▶ **Work task**:
Please copy all of the entries exactly, but drop every picture.

▶ **Records supplied**:
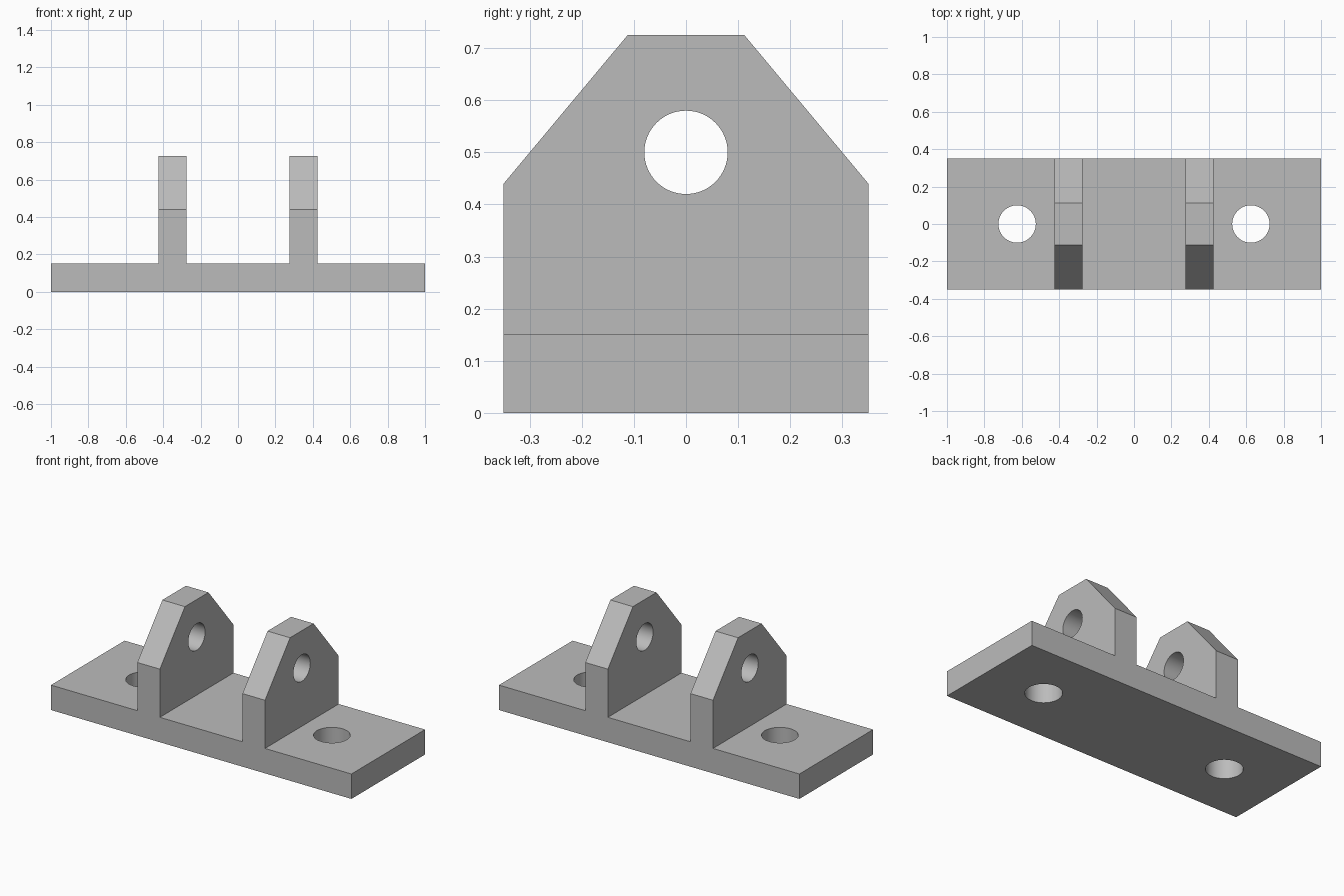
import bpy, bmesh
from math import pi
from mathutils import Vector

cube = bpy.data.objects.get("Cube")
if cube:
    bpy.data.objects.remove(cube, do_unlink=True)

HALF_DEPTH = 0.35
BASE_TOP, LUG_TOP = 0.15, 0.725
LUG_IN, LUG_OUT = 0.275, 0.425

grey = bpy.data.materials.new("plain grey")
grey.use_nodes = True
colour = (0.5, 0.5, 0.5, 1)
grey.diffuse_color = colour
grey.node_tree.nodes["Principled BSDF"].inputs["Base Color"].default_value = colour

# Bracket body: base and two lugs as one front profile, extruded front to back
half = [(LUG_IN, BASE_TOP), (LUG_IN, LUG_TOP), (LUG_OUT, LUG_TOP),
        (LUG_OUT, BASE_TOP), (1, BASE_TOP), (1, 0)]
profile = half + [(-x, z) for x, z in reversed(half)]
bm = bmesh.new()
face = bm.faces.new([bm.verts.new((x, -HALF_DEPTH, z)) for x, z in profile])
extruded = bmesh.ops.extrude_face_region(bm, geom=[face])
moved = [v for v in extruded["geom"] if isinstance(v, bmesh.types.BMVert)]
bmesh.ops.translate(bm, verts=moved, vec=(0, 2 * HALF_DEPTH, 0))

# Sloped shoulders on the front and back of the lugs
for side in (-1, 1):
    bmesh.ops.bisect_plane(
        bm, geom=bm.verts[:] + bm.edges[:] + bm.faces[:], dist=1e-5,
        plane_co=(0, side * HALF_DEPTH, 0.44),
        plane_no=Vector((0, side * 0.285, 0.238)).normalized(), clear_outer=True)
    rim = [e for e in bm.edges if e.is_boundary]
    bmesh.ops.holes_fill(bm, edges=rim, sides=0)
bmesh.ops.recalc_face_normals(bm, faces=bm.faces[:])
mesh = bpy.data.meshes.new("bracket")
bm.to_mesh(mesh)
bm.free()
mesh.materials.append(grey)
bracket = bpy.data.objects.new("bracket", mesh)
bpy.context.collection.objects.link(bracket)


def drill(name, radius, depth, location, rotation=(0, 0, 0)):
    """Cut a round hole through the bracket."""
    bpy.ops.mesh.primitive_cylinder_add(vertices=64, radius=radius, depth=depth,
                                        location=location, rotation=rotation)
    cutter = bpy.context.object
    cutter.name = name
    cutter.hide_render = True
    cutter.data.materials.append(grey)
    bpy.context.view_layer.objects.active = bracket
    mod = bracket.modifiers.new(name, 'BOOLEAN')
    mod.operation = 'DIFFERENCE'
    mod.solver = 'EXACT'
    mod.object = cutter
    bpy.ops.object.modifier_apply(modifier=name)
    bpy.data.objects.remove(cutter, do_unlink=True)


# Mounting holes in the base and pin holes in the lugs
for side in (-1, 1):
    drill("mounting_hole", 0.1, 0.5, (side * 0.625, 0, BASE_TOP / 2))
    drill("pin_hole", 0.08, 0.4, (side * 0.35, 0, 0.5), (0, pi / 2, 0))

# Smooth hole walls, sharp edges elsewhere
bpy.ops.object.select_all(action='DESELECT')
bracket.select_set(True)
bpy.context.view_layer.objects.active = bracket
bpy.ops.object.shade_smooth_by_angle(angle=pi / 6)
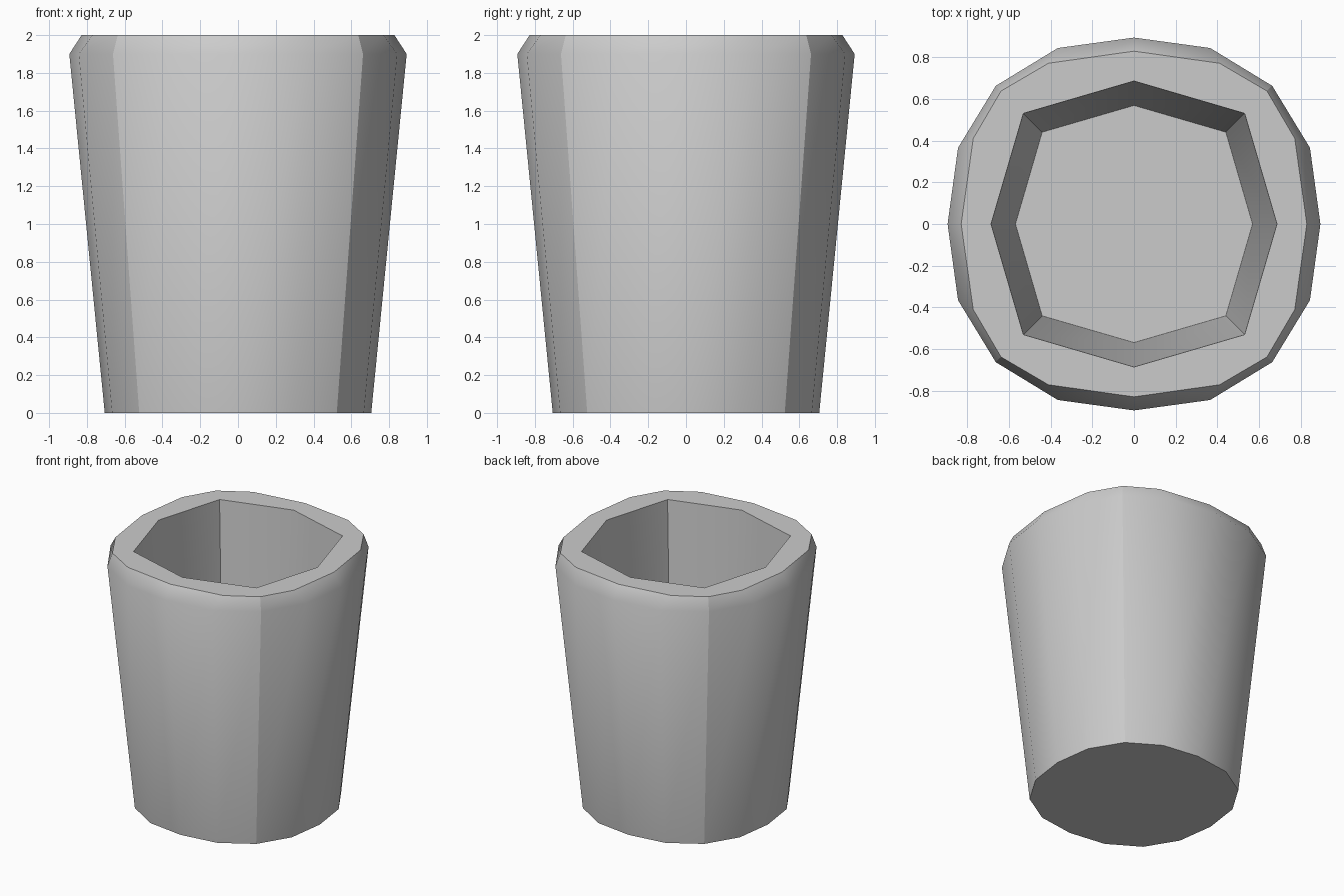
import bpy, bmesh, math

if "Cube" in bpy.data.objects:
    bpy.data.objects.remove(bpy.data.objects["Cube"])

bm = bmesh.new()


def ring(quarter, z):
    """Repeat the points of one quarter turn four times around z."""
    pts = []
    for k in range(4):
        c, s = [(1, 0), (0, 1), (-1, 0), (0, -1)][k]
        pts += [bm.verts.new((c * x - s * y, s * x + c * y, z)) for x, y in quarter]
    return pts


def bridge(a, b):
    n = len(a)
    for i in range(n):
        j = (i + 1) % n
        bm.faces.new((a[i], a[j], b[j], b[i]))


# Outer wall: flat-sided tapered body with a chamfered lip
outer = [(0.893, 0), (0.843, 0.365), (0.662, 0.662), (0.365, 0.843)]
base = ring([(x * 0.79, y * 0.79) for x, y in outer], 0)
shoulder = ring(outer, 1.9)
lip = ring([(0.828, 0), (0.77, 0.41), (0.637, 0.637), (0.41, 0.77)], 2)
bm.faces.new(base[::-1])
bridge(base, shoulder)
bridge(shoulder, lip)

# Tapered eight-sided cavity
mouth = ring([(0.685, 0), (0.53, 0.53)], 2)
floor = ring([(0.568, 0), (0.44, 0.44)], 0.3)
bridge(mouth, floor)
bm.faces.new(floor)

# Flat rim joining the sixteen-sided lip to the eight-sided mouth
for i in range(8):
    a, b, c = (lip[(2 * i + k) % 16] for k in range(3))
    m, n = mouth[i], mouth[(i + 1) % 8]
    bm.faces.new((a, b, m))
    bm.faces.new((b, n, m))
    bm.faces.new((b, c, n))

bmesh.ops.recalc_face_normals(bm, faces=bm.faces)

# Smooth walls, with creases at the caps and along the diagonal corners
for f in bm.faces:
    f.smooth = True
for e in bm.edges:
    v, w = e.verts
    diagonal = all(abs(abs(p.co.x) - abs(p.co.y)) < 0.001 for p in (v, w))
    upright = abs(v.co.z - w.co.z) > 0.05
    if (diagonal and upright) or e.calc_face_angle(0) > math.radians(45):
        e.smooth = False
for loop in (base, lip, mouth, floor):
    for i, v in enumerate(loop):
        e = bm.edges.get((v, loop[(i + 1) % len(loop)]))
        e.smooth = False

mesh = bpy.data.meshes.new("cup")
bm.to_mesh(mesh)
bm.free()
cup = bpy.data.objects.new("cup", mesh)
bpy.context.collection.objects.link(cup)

▶ **Task response**:
import bpy, bmesh
from math import pi
from mathutils import Vector

cube = bpy.data.objects.get("Cube")
if cube:
    bpy.data.objects.remove(cube, do_unlink=True)

HALF_DEPTH = 0.35
BASE_TOP, LUG_TOP = 0.15, 0.725
LUG_IN, LUG_OUT = 0.275, 0.425

grey = bpy.data.materials.new("plain grey")
grey.use_nodes = True
colour = (0.5, 0.5, 0.5, 1)
grey.diffuse_color = colour
grey.node_tree.nodes["Principled BSDF"].inputs["Base Color"].default_value = colour

# Bracket body: base and two lugs as one front profile, extruded front to back
half = [(LUG_IN, BASE_TOP), (LUG_IN, LUG_TOP), (LUG_OUT, LUG_TOP),
        (LUG_OUT, BASE_TOP), (1, BASE_TOP), (1, 0)]
profile = half + [(-x, z) for x, z in reversed(half)]
bm = bmesh.new()
face = bm.faces.new([bm.verts.new((x, -HALF_DEPTH, z)) for x, z in profile])
extruded = bmesh.ops.extrude_face_region(bm, geom=[face])
moved = [v for v in extruded["geom"] if isinstance(v, bmesh.types.BMVert)]
bmesh.ops.translate(bm, verts=moved, vec=(0, 2 * HALF_DEPTH, 0))

# Sloped shoulders on the front and back of the lugs
for side in (-1, 1):
    bmesh.ops.bisect_plane(
        bm, geom=bm.verts[:] + bm.edges[:] + bm.faces[:], dist=1e-5,
        plane_co=(0, side * HALF_DEPTH, 0.44),
        plane_no=Vector((0, side * 0.285, 0.238)).normalized(), clear_outer=True)
    rim = [e for e in bm.edges if e.is_boundary]
    bmesh.ops.holes_fill(bm, edges=rim, sides=0)
bmesh.ops.recalc_face_normals(bm, faces=bm.faces[:])
mesh = bpy.data.meshes.new("bracket")
bm.to_mesh(mesh)
bm.free()
mesh.materials.append(grey)
bracket = bpy.data.objects.new("bracket", mesh)
bpy.context.collection.objects.link(bracket)


def drill(name, radius, depth, location, rotation=(0, 0, 0)):
    """Cut a round hole through the bracket."""
    bpy.ops.mesh.primitive_cylinder_add(vertices=64, radius=radius, depth=depth,
                                        location=location, rotation=rotation)
    cutter = bpy.context.object
    cutter.name = name
    cutter.hide_render = True
    cutter.data.materials.append(grey)
    bpy.context.view_layer.objects.active = bracket
    mod = bracket.modifiers.new(name, 'BOOLEAN')
    mod.operation = 'DIFFERENCE'
    mod.solver = 'EXACT'
    mod.object = cutter
    bpy.ops.object.modifier_apply(modifier=name)
    bpy.data.objects.remove(cutter, do_unlink=True)


# Mounting holes in the base and pin holes in the lugs
for side in (-1, 1):
    drill("mounting_hole", 0.1, 0.5, (side * 0.625, 0, BASE_TOP / 2))
    drill("pin_hole", 0.08, 0.4, (side * 0.35, 0, 0.5), (0, pi / 2, 0))

# Smooth hole walls, sharp edges elsewhere
bpy.ops.object.select_all(action='DESELECT')
bracket.select_set(True)
bpy.context.view_layer.objects.active = bracket
bpy.ops.object.shade_smooth_by_angle(angle=pi / 6)
import bpy, bmesh, math

if "Cube" in bpy.data.objects:
    bpy.data.objects.remove(bpy.data.objects["Cube"])

bm = bmesh.new()


def ring(quarter, z):
    """Repeat the points of one quarter turn four times around z."""
    pts = []
    for k in range(4):
        c, s = [(1, 0), (0, 1), (-1, 0), (0, -1)][k]
        pts += [bm.verts.new((c * x - s * y, s * x + c * y, z)) for x, y in quarter]
    return pts


def bridge(a, b):
    n = len(a)
    for i in range(n):
        j = (i + 1) % n
        bm.faces.new((a[i], a[j], b[j], b[i]))


# Outer wall: flat-sided tapered body with a chamfered lip
outer = [(0.893, 0), (0.843, 0.365), (0.662, 0.662), (0.365, 0.843)]
base = ring([(x * 0.79, y * 0.79) for x, y in outer], 0)
shoulder = ring(outer, 1.9)
lip = ring([(0.828, 0), (0.77, 0.41), (0.637, 0.637), (0.41, 0.77)], 2)
bm.faces.new(base[::-1])
bridge(base, shoulder)
bridge(shoulder, lip)

# Tapered eight-sided cavity
mouth = ring([(0.685, 0), (0.53, 0.53)], 2)
floor = ring([(0.568, 0), (0.44, 0.44)], 0.3)
bridge(mouth, floor)
bm.faces.new(floor)

# Flat rim joining the sixteen-sided lip to the eight-sided mouth
for i in range(8):
    a, b, c = (lip[(2 * i + k) % 16] for k in range(3))
    m, n = mouth[i], mouth[(i + 1) % 8]
    bm.faces.new((a, b, m))
    bm.faces.new((b, n, m))
    bm.faces.new((b, c, n))

bmesh.ops.recalc_face_normals(bm, faces=bm.faces)

# Smooth walls, with creases at the caps and along the diagonal corners
for f in bm.faces:
    f.smooth = True
for e in bm.edges:
    v, w = e.verts
    diagonal = all(abs(abs(p.co.x) - abs(p.co.y)) < 0.001 for p in (v, w))
    upright = abs(v.co.z - w.co.z) > 0.05
    if (diagonal and upright) or e.calc_face_angle(0) > math.radians(45):
        e.smooth = False
for loop in (base, lip, mouth, floor):
    for i, v in enumerate(loop):
        e = bm.edges.get((v, loop[(i + 1) % len(loop)]))
        e.smooth = False

mesh = bpy.data.meshes.new("cup")
bm.to_mesh(mesh)
bm.free()
cup = bpy.data.objects.new("cup", mesh)
bpy.context.collection.objects.link(cup)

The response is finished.